------ RECORDS FOR THE TASK

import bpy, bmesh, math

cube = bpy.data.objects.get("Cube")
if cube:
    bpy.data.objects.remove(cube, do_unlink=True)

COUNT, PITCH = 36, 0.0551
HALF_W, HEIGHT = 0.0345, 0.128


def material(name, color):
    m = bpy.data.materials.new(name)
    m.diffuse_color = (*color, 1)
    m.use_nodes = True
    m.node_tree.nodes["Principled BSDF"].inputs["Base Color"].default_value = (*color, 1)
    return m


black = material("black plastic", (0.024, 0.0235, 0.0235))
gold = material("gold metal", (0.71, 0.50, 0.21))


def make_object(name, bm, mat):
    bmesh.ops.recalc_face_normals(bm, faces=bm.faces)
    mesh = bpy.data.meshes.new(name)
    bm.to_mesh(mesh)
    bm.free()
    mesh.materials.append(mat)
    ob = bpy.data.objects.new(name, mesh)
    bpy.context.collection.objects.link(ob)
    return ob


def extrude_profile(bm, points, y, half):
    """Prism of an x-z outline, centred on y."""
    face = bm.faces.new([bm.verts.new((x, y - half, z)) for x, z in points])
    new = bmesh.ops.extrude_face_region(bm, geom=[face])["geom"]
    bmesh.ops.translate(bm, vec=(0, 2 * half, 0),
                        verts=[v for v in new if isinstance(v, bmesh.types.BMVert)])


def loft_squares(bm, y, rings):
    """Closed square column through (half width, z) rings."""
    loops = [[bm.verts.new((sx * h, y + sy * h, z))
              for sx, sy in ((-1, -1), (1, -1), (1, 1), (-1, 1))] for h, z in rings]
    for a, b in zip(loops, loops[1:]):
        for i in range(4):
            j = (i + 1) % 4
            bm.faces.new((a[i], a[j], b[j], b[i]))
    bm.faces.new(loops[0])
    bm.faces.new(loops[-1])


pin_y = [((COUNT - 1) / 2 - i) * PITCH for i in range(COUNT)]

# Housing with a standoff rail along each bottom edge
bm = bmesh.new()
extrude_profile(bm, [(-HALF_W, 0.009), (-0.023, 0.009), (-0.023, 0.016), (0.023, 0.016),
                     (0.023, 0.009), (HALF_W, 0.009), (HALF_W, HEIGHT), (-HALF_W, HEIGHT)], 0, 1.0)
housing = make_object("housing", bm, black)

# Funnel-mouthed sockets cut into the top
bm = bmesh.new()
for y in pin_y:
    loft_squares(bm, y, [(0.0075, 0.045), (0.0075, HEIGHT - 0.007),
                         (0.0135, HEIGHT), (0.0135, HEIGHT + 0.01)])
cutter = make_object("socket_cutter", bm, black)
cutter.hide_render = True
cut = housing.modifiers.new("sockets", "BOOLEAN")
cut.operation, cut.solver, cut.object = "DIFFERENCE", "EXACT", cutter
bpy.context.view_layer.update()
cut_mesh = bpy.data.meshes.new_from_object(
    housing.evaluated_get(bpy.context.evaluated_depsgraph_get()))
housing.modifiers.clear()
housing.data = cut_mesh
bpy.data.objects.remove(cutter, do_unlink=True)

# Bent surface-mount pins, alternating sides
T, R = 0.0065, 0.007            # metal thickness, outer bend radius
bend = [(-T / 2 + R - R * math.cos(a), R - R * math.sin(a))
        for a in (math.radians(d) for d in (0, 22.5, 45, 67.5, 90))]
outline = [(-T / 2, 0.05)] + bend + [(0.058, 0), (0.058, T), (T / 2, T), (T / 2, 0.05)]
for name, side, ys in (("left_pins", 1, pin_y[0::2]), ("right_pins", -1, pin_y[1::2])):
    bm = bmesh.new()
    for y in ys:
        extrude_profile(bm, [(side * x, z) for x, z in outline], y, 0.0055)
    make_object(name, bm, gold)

------------

Give again, word for word, every line from the one holding "verts=[v for v" to the end of the data.

PROBLEM SOLUTION:
                        verts=[v for v in new if isinstance(v, bmesh.types.BMVert)])


def loft_squares(bm, y, rings):
    """Closed square column through (half width, z) rings."""
    loops = [[bm.verts.new((sx * h, y + sy * h, z))
              for sx, sy in ((-1, -1), (1, -1), (1, 1), (-1, 1))] for h, z in rings]
    for a, b in zip(loops, loops[1:]):
        for i in range(4):
            j = (i + 1) % 4
            bm.faces.new((a[i], a[j], b[j], b[i]))
    bm.faces.new(loops[0])
    bm.faces.new(loops[-1])


pin_y = [((COUNT - 1) / 2 - i) * PITCH for i in range(COUNT)]

# Housing with a standoff rail along each bottom edge
bm = bmesh.new()
extrude_profile(bm, [(-HALF_W, 0.009), (-0.023, 0.009), (-0.023, 0.016), (0.023, 0.016),
                     (0.023, 0.009), (HALF_W, 0.009), (HALF_W, HEIGHT), (-HALF_W, HEIGHT)], 0, 1.0)
housing = make_object("housing", bm, black)

# Funnel-mouthed sockets cut into the top
bm = bmesh.new()
for y in pin_y:
    loft_squares(bm, y, [(0.0075, 0.045), (0.0075, HEIGHT - 0.007),
                         (0.0135, HEIGHT), (0.0135, HEIGHT + 0.01)])
cutter = make_object("socket_cutter", bm, black)
cutter.hide_render = True
cut = housing.modifiers.new("sockets", "BOOLEAN")
cut.operation, cut.solver, cut.object = "DIFFERENCE", "EXACT", cutter
bpy.context.view_layer.update()
cut_mesh = bpy.data.meshes.new_from_object(
    housing.evaluated_get(bpy.context.evaluated_depsgraph_get()))
housing.modifiers.clear()
housing.data = cut_mesh
bpy.data.objects.remove(cutter, do_unlink=True)

# Bent surface-mount pins, alternating sides
T, R = 0.0065, 0.007            # metal thickness, outer bend radius
bend = [(-T / 2 + R - R * math.cos(a), R - R * math.sin(a))
        for a in (math.radians(d) for d in (0, 22.5, 45, 67.5, 90))]
outline = [(-T / 2, 0.05)] + bend + [(0.058, 0), (0.058, T), (T / 2, T), (T / 2, 0.05)]
for name, side, ys in (("left_pins", 1, pin_y[0::2]), ("right_pins", -1, pin_y[1::2])):
    bm = bmesh.new()
    for y in ys:
        extrude_profile(bm, [(side * x, z) for x, z in outline], y, 0.0055)
    make_object(name, bm, gold)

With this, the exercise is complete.